**TASK STATEMENT**:
Go through the material and return every line that contains the string "BSDF".
━━━ DATA EXCERPTS ━━━
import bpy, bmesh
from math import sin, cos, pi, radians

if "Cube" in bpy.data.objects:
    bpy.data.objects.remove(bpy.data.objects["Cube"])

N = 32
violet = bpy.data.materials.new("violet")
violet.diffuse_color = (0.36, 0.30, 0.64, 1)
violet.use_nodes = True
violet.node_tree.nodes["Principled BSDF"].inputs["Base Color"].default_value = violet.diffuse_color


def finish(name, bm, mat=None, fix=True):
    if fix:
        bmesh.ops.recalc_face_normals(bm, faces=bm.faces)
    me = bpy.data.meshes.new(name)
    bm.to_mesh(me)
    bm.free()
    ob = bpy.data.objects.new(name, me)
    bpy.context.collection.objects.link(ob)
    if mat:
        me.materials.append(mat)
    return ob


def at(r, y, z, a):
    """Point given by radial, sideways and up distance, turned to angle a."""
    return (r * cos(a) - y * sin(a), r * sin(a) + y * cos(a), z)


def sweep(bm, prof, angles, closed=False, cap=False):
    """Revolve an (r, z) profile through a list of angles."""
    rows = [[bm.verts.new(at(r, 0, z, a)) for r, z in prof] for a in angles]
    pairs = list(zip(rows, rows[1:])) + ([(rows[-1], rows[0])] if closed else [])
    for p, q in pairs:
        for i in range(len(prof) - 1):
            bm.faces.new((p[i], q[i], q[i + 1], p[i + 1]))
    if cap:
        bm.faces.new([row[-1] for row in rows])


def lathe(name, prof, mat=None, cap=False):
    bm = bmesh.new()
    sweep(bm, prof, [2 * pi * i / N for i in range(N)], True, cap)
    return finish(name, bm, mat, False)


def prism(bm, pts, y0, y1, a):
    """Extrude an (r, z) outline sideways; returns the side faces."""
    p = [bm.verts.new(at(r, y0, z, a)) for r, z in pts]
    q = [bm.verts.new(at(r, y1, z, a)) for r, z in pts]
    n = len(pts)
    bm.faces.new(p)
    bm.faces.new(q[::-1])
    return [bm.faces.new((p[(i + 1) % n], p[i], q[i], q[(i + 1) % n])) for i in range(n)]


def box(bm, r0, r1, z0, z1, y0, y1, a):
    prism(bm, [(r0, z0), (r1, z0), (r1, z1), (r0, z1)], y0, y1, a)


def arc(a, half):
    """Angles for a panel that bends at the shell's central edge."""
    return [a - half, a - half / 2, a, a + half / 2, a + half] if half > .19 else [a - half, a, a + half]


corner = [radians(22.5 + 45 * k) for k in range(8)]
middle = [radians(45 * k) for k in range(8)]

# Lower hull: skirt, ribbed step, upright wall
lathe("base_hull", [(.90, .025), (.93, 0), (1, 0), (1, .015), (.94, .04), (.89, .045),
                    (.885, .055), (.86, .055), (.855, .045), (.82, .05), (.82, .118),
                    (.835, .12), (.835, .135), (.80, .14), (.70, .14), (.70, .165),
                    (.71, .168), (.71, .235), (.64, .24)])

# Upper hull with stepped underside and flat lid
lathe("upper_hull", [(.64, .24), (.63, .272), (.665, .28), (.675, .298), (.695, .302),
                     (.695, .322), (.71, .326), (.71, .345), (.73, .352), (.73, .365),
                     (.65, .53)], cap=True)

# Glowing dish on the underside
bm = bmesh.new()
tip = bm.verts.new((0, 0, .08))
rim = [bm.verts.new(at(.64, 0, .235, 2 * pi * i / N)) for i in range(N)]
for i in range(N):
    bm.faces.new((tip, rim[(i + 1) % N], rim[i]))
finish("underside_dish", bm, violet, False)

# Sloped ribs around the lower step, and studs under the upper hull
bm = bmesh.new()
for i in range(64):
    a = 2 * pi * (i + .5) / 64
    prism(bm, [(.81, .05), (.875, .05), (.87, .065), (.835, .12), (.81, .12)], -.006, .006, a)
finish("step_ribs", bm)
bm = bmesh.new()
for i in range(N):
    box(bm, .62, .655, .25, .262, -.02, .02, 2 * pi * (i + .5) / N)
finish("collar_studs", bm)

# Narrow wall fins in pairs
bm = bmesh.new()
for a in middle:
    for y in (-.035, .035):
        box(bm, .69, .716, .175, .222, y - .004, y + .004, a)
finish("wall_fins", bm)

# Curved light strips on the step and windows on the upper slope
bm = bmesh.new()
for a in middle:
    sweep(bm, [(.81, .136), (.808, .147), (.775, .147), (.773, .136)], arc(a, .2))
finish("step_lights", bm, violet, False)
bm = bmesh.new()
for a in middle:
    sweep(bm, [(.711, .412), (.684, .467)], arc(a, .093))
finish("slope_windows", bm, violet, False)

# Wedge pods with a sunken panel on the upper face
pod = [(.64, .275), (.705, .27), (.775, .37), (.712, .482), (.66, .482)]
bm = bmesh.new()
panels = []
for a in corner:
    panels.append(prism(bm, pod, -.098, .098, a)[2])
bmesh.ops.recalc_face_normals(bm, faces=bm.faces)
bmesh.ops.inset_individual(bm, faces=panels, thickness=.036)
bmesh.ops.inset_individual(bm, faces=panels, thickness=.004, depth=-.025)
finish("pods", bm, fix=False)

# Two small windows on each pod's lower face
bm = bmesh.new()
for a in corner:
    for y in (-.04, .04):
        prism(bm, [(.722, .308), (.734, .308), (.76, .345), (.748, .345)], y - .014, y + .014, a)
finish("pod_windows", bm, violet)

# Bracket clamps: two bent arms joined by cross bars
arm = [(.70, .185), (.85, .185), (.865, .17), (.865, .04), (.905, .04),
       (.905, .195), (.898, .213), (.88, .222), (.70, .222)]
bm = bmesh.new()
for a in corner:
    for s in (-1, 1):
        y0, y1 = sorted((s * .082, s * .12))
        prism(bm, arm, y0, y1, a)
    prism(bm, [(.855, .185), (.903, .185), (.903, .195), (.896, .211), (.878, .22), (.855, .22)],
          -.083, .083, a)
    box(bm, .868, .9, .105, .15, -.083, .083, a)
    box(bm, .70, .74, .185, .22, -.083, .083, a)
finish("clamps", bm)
━━━
━━━ DATA EXCERPTS ━━━
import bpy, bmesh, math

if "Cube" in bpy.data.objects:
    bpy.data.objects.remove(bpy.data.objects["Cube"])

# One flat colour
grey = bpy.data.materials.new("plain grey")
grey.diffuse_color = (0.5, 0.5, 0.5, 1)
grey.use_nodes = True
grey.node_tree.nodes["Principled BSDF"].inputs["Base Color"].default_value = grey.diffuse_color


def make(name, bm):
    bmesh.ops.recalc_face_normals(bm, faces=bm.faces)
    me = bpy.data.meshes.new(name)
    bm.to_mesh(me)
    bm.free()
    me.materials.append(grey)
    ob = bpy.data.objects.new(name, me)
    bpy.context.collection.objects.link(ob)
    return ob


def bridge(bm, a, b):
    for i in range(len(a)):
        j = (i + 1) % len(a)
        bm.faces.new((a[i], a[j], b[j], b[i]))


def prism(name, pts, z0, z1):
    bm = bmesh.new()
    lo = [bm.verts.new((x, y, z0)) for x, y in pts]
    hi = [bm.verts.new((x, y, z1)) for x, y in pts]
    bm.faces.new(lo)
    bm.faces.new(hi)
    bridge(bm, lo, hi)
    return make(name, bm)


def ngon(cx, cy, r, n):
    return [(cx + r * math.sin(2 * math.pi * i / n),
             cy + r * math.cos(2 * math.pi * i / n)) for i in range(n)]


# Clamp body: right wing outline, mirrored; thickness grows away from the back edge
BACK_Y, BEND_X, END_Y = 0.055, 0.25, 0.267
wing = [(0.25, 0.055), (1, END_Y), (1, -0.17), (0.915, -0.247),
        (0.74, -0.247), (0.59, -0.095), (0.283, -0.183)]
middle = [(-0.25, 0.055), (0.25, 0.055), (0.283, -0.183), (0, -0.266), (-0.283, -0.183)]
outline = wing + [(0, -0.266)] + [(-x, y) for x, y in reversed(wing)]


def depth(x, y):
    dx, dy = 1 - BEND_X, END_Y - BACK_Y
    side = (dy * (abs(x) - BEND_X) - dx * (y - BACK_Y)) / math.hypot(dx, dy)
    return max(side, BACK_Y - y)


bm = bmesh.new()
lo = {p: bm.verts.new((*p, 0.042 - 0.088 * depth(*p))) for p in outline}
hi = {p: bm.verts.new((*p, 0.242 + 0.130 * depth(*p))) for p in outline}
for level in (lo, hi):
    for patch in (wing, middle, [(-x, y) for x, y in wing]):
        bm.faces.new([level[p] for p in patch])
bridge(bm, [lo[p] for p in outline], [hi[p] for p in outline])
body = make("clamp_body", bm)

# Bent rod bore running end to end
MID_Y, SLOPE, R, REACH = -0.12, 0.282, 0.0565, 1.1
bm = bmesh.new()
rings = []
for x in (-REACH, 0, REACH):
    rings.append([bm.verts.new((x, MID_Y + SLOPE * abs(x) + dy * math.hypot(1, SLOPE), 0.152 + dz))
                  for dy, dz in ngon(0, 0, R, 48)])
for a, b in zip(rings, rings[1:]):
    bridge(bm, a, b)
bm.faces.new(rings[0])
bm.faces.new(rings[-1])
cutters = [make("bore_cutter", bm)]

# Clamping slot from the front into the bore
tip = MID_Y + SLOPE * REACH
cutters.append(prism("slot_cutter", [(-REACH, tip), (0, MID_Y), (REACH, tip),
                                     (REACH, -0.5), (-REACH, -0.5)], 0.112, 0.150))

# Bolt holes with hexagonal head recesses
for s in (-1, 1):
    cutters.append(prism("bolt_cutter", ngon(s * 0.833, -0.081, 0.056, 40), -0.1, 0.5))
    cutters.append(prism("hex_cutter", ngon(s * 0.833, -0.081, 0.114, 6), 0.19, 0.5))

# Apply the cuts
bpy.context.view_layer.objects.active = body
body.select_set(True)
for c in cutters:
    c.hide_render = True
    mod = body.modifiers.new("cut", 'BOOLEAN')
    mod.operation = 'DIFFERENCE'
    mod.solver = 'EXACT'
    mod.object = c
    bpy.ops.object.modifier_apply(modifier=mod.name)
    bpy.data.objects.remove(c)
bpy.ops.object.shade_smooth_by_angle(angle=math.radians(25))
━━━
**RESULT**:
violet.node_tree.nodes["Principled BSDF"].inputs["Base Color"].default_value = violet.diffuse_color
grey.node_tree.nodes["Principled BSDF"].inputs["Base Color"].default_value = grey.diffuse_color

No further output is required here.